An eviscerated history

“The first difficulty is that you don’t exist,” says Miller. “When you don’t have an active past, you exist in the present without it, and the truth is that the past is a gift. It is an ancestral river that has been eviscerated by the historic actions of others.”

This is a scenario that many other cultures in South Africa cannot imagine. Yet exploring an archive as a coloured woman means being surrounded by rows and shelves of books that trace the lineages and histories of white families while the microfiche films of coloured births and deaths have been erased. 

“I can’t even find a record that my grandmother existed,” says Miller. “There is no lineage, record or lists of birth and deaths, a very common experience for coloured people. We don’t find ourselves in the archives because our ancestors struggled to acknowledge our existence.

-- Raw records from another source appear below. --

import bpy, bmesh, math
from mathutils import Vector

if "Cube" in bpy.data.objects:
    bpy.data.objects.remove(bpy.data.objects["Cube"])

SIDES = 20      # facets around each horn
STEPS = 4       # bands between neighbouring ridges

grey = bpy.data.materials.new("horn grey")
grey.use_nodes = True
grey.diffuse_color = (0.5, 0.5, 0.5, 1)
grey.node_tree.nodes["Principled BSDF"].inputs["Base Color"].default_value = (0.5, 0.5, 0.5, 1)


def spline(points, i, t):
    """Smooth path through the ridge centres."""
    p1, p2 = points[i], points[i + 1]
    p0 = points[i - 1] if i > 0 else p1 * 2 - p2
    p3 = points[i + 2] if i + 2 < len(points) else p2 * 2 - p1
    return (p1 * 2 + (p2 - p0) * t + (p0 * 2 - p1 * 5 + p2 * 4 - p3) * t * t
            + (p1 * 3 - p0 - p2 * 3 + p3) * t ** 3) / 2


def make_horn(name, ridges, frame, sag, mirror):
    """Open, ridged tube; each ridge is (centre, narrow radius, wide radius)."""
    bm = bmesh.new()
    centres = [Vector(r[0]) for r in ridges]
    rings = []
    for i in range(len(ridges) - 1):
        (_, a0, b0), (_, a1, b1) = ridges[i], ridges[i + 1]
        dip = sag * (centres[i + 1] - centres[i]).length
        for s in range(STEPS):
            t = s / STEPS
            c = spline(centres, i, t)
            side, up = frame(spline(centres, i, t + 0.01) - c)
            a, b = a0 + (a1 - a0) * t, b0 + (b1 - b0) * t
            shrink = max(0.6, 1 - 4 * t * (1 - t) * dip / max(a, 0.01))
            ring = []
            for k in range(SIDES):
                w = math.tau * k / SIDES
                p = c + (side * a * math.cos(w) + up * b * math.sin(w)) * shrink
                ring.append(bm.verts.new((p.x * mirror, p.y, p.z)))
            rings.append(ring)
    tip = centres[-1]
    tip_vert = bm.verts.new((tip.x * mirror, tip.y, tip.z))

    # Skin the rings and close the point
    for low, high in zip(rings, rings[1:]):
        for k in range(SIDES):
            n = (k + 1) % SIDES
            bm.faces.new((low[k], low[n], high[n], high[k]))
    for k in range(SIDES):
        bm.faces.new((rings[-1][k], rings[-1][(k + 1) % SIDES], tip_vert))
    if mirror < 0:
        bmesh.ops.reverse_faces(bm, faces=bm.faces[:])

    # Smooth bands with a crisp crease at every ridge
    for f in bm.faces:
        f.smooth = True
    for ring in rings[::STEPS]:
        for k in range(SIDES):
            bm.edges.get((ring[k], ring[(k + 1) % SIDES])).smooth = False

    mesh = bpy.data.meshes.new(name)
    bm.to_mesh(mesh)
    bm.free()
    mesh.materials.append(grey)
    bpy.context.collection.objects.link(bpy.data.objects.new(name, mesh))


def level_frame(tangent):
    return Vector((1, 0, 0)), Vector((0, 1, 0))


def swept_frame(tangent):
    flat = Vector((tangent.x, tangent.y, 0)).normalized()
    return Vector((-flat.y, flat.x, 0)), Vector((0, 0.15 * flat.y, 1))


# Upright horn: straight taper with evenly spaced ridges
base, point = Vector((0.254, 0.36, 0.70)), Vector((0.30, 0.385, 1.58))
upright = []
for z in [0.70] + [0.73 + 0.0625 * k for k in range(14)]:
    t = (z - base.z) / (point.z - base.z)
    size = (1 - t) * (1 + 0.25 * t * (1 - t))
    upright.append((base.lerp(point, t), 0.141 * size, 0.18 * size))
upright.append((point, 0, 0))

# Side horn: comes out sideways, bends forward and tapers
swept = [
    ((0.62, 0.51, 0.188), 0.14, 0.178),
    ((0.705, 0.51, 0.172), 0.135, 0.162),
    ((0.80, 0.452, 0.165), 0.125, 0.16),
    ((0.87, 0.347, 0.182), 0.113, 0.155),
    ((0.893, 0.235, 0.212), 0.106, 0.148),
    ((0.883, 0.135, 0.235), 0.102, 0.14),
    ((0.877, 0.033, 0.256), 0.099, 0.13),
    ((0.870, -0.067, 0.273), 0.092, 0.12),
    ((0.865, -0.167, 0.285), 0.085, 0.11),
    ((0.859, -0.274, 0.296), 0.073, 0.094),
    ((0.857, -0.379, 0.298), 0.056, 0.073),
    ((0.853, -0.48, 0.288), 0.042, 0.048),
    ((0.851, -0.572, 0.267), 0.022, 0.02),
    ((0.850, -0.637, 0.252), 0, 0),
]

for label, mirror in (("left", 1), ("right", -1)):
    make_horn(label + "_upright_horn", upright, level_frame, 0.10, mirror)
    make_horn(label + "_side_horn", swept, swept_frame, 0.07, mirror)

We were the dirty little secrets stuck onto a part of the farm where we could not be seen and recognised as the child of the patriarch who sired us. We were a whisper and a gossip, our history erased.”

Biographical impoverishment

When a person doesn’t have a written or verbal record of their lineage – this link to the land through their history – then they lose out on the spiritual and symbolic connections to their past. For Miller, many black South Africans still have some connection to the land and many can trace back to their ancestral homes and lineages. However, being a descendent of the Khoi is a complete dispossession – mixed race parentage with no history on either side.

“It is defined as umbilical ontology, where coloured women end their days without the knowledge of their lineage in a sort of biographical impoverished existence,” says Miller. “Your life is writ small. If you have the awareness of this loss, then this tends to express itself in learned cultural habits like alcoholism and substance abuse. This is a far way to fall for a culture that’s highly articulate and intelligent. Many of the Khoi were poly linguistic with immense talent, and the removal of their history means that many people of this descent are having to make do with a montage made from the fragments of the past.”

Lost leadership legacy 

For Miller, it is critical that coloured women reclaim who they are so that they can fulfil their leadership potential. The value of this can be seen in the powerful confidence of strong African women leaders – self-possessed and self-confident, they are comfortable within themselves and their histories, not concerned about the criticisms they receive. This, Miller feels, is a gift taken away from coloured women and one that requires that they take a different route to achieve that sense of self-possession and ancestral purpose.

“Coloured women need to acknowledge their pasts and their lineages and traditions, this will give them the stories that they need to dig deeply into their histories and build their cultural traditions,” says Miller. “This can be done by listening to the stories, African storytellers, and realising that your past is a powerful route to confidence and understanding.” 

Miller believes that coloured women are amazing and captivating storytellers. “Somewhere in your psyche is a story,” she says. “We would do this in the past around the fire when the moon was rising, capturing the rhythms of life within the stories. We need to recapture our history by finding the storyteller within, and then reconstructing the damage of our lineage.”

In most cases in the past, these women ended up as marginalised and incarcerated, especially the powerful and beautiful ones. “Avoiding tragedy is difficult. But ultimately, coloured women now sit at the cusp of change, where they can leave behind the strictures of European lineages and stories, and find their own within the fractured histories that still exist. And, in finding these, find the centre of themselves.” 

  • Tamsin Oxford is a freelance writer.
  • This article first appeared in Curiositya research magazine produced byWits Communications and the Research Office.
  • Read more in the 13th issue, themed: #Gender. We feature research across disciplines that relates to gender, feminism, masculinity, sex, sexual identity and sexual health.